For the secant pile wall, Subsurface teamed up with the experts at Equipment Corporation of America (ECA) to supplement its own experience with this construction method. From the initial bidding process to the wall’s construction, Subsurface worked closely with ECA’s Gordian Ulrich and Jeff Harmston to assess the appropriate drill rig and tooling needs. Casing was required due to the soft ground, presence of groundwater, and accuracy of the alignment of the piles. Subsurface used a Bauer BG 20 rig with 35-inch sectional casing and an earth auger for secant pile installation. The process alternated between 1-2 days of primary pile construction and 1-2 days of secondary pile construction spaced at 6 ft. on center. The construction of the secant pile wall as a success and was completed two weeks ahead of schedule.

For the temporary shoring, Subsurface designed and installed a hybrid pipe pile and conventional shotcrete soil nail wall had an overall retained height of approximately 35 ft. A primary challenge with design and installation was coordinating the location of soil nails (+/-45 ft. long) to miss existing utilities and soil nails on the opposing side of an outside corner. Subsurface was concerned that despite engineering the nails to miss, slight drilling deviations would inevitably cause damage to previously installed nails. To mitigate this risk, significant effort was spent on the layout of each
soil nail while continuously monitoring during drilling to ensure the original alignment was maintained. In addition, the shotcrete facing was not applied until all drilling within the zone of opposing nails was complete for each lift.

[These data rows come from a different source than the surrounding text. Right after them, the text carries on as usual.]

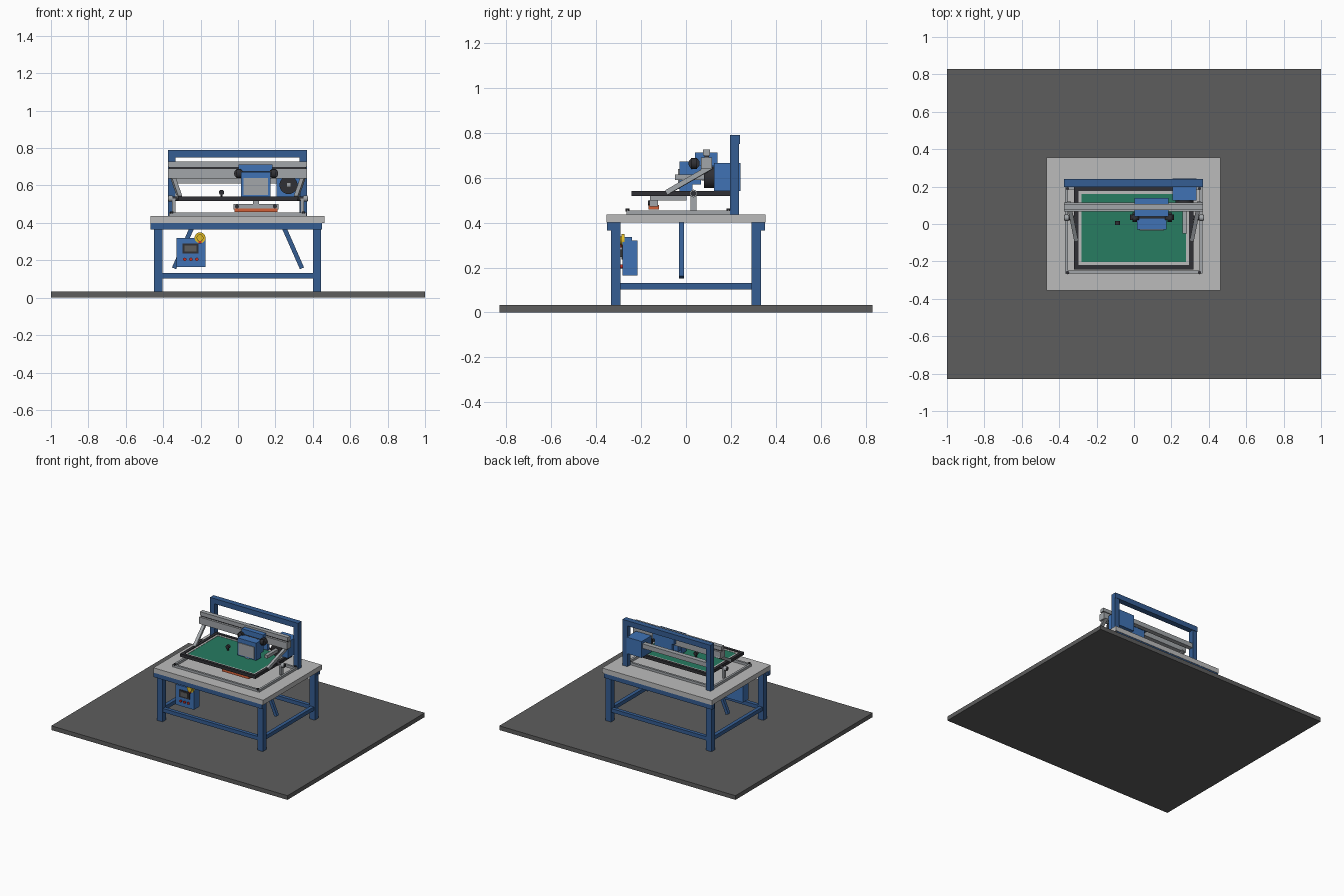
import bpy, math
from mathutils import Vector

if "Cube" in bpy.data.objects:
    bpy.data.objects.remove(bpy.data.objects["Cube"])


def mat(name, r, g, b):
    m = bpy.data.materials.new(name)
    m.diffuse_color = (r, g, b, 1)
    m.use_nodes = True
    m.node_tree.nodes["Principled BSDF"].inputs["Base Color"].default_value = m.diffuse_color
    return m


FLOOR = mat("dark_floor", .11, .11, .11)
FRAME = mat("frame_blue", .035, .11, .29)
BLUE = mat("housing_blue", .05, .17, .46)
BLACK = mat("black", .03, .03, .035)
STEEL = mat("steel", .36, .38, .40)
LIGHT = mat("light_grey", .5, .5, .5)
GREEN = mat("mesh_green", .02, .2, .12)
RED = mat("red", .6, .03, .02)
ORANGE = mat("orange", .65, .12, .04)
YELLOW = mat("yellow", .75, .5, .02)


def finish(name, m):
    ob = bpy.context.object
    ob.name = name
    if m:
        ob.data.materials.append(m)
    return ob


def box(name, x, y, z, m=None):
    """Box from (min, max) pairs."""
    bpy.ops.mesh.primitive_cube_add(size=1, location=[sum(p) / 2 for p in (x, y, z)])
    ob = finish(name, m)
    ob.scale = [p[1] - p[0] for p in (x, y, z)]
    return ob


def bar(name, a, b, w, d, m=None):
    """Rectangular bar from a to b."""
    a, b = Vector(a), Vector(b)
    bpy.ops.mesh.primitive_cube_add(size=1, location=(a + b) / 2)
    ob = finish(name, m)
    ob.rotation_euler = (b - a).to_track_quat('Z', 'Y').to_euler()
    ob.scale = (w, d, (b - a).length)
    return ob


def rod(name, a, b, r, m=None, n=32):
    """Cylinder from a to b."""
    a, b = Vector(a), Vector(b)
    bpy.ops.mesh.primitive_cylinder_add(vertices=n, radius=r, depth=(b - a).length,
                                        location=(a + b) / 2)
    ob = finish(name, m)
    ob.rotation_euler = (b - a).to_track_quat('Z', 'Y').to_euler()
    bpy.ops.object.shade_smooth_by_angle()
    return ob


def border(name, x, y, z, w, m=None):
    """Rectangular frame of four bars."""
    for s, xs in (("left", (x[0], x[0] + w)), ("right", (x[1] - w, x[1]))):
        box(f"{name}_{s}", xs, y, z, m)
    for s, ys in (("front", (y[0], y[0] + w)), ("back", (y[1] - w, y[1]))):
        box(f"{name}_{s}", (x[0] + w, x[1] - w), ys, z, m)


# Floor and table
box("floor_slab", (-1, 1), (-.83, .83), (0, .032), FLOOR)
box("table_top", (-.468, .462), (-.355, .355), (.4, .437), LIGHT)
for sx, x in (("left", (-.45, -.405)), ("right", (.4, .445))):
    for sy, y in (("front", (-.335, -.293)), ("back", (.293, .335))):
        box(f"{sy}_{sx}_leg", x, y, (.03, .4), FRAME)
    xm = sum(x) / 2
    box(f"{sx}_stretcher", (xm - .014, xm + .014), (-.293, .293), (.103, .132), FRAME)
for sy, s in (("front", -1), ("back", 1)):
    ya = sorted((s * .322, s * .352))
    box(f"{sy}_apron", (-.468, .448), ya, (.365, .4), FRAME)
    ys = sorted((s * .3, s * .328))
    box(f"{sy}_stretcher", (-.405, .4), ys, (.103, .132), FRAME)
for s in (-1, 1):
    bar("table_brace", (s * .235, -.02, .4), (s * .342, -.02, .157), .024, .024, FRAME)

# Control box with screen, buttons and emergency stop
box("control_box", (-.33, -.175), (-.282, -.217), (.165, .32), BLUE)
box("control_screen", (-.298, -.21), (-.288, -.28), (.235, .29), BLACK)
box("control_display", (-.285, -.222), (-.291, -.287), (.246, .28), FLOOR)
for x, m in ((-.285, RED), (-.252, RED), (-.22, RED)):
    rod("control_button", (x, -.28, .205), (x, -.292, .205), .009, m, 16)
box("stop_bracket", (-.225, -.18), (-.28, -.24), (.3, .335), BLUE)
rod("stop_plate", (-.203, -.275, .32), (-.203, -.287, .32), .029, YELLOW)
rod("stop_button", (-.203, -.287, .32), (-.203, -.298, .32), .018, YELLOW)
box("stop_guard", (-.21, -.196), (-.294, -.284), (.29, .337), RED)

# Back portal frame
for sx, x in (("left", (-.375, -.335)), ("right", (.33, .37))):
    box(f"portal_{sx}_post", x, (.197, .237), (.4, .79), FRAME)
box("portal_top_bar", (-.375, .37), (.197, .24), (.75, .79), FRAME)
box("portal_cross_bar", (-.335, .33), (.2, .235), (.61, .645), STEEL)

# Base tray on the table
border("base_frame", (-.37, .365), (-.265, .2), (.437, .455), .016, STEEL)
for x in (-.355, .35):
    for y in (-.26, .19):
        rod("base_bolt", (x, y, .45), (x, y, .462), .009, BLACK, 12)

# Printing screen
border("screen_frame", (-.32, .317), (-.242, .198), (.518, .541), .022, BLACK)
border("screen_inner_frame", (-.298, .295), (-.22, .176), (.52, .536), .016, LIGHT)
box("screen_mesh", (-.285, .283), (-.207, .17), (.524, .534), GREEN)
rod("screen_knob", (-.088, -.005, .563), (-.088, .015, .563), .014, BLACK, 20)
rod("screen_knob_stem", (-.088, .005, .53), (-.088, .005, .56), .006, BLACK, 12)

# Overhead beam with guide rail
box("main_beam", (-.375, .368), (.066, .116), (.638, .69), STEEL)
box("beam_spacer", (-.37, .363), (.082, .102), (.688, .702), BLACK)
box("guide_rail", (-.375, .368), (.075, .108), (.7, .727), STEEL)

# Side arms, pivots and lift links
for sx, s in (("left", -1), ("right", 1)):
    bar(f"{sx}_arm", (s * .35, .115, .65), (s * .31, -.085, .535), .022, .022, STEEL)
    rod(f"{sx}_pivot", (s * .31, .033, .53), (s * .375, .033, .53), .012, BLACK, 24)
    rod(f"{sx}_pivot_collar", (s * .35, .033, .53), (s * .372, .033, .53), .017, STEEL, 24)
    box(f"{sx}_pivot_block", sorted((s * .335, s * .352)), (.02, .046), (.455, .53), STEEL)

# Drive motor, pulley and crank link
box("drive_motor", (.205, .335), (.125, .243), (.54, .665), BLUE)
rod("drive_pulley", (.27, .125, .602), (.27, .08, .602), .048, BLACK)
rod("drive_hub", (.27, .085, .602), (.27, .07, .602), .014, STEEL, 24)
bar("crank_link", (.272, .085, .603), (.272, -.05, .603), .025, .024, STEEL)

# Squeegee carriage
box("carriage_rear", (.003, .185), (.04, .14), (.655, .712), BLUE)
box("carriage_back_plate", (.02, .17), (.116, .138), (.56, .66), BLUE)
box("carriage_head", (.015, .175), (-.03, .03), (.54, .672), BLUE)
box("carriage_bridge", (.02, .17), (.03, .066), (.57, .66), BLUE)
box("carriage_face", (.03, .16), (-.036, -.03), (.55, .64), STEEL)
rod("carriage_axle", (-.02, .036, .664), (.21, .036, .664), .01, BLACK, 20)
for x in (.004, .19):
    rod("carriage_roller", (x - .012, .036, .664), (x + .012, .036, .664), .025, BLACK)
    rod("carriage_wheel", (x, .022, .664), (x, .05, .664), .025, BLACK)

# Squeegee below the screen
box("squeegee_post", (.08, .113), (-.03, .003), (.5, .545), STEEL)
box("squeegee_arm", (.08, .113), (-.16, .003), (.498, .518), STEEL)
box("squeegee_holder", (-.025, .217), (-.163, -.125), (.472, .5), STEEL)
box("squeegee_blade", (-.018, .21), (-.168, -.12), (.459, .478), ORANGE)
for x in (-.005, .197):
    rod("squeegee_clamp", (x, -.16, .488), (x, -.17, .488), .011, BLACK, 16)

To learn more about the installation, project challenges and modeling/measuring of deflections please read more:

Foundation Drilling Magazine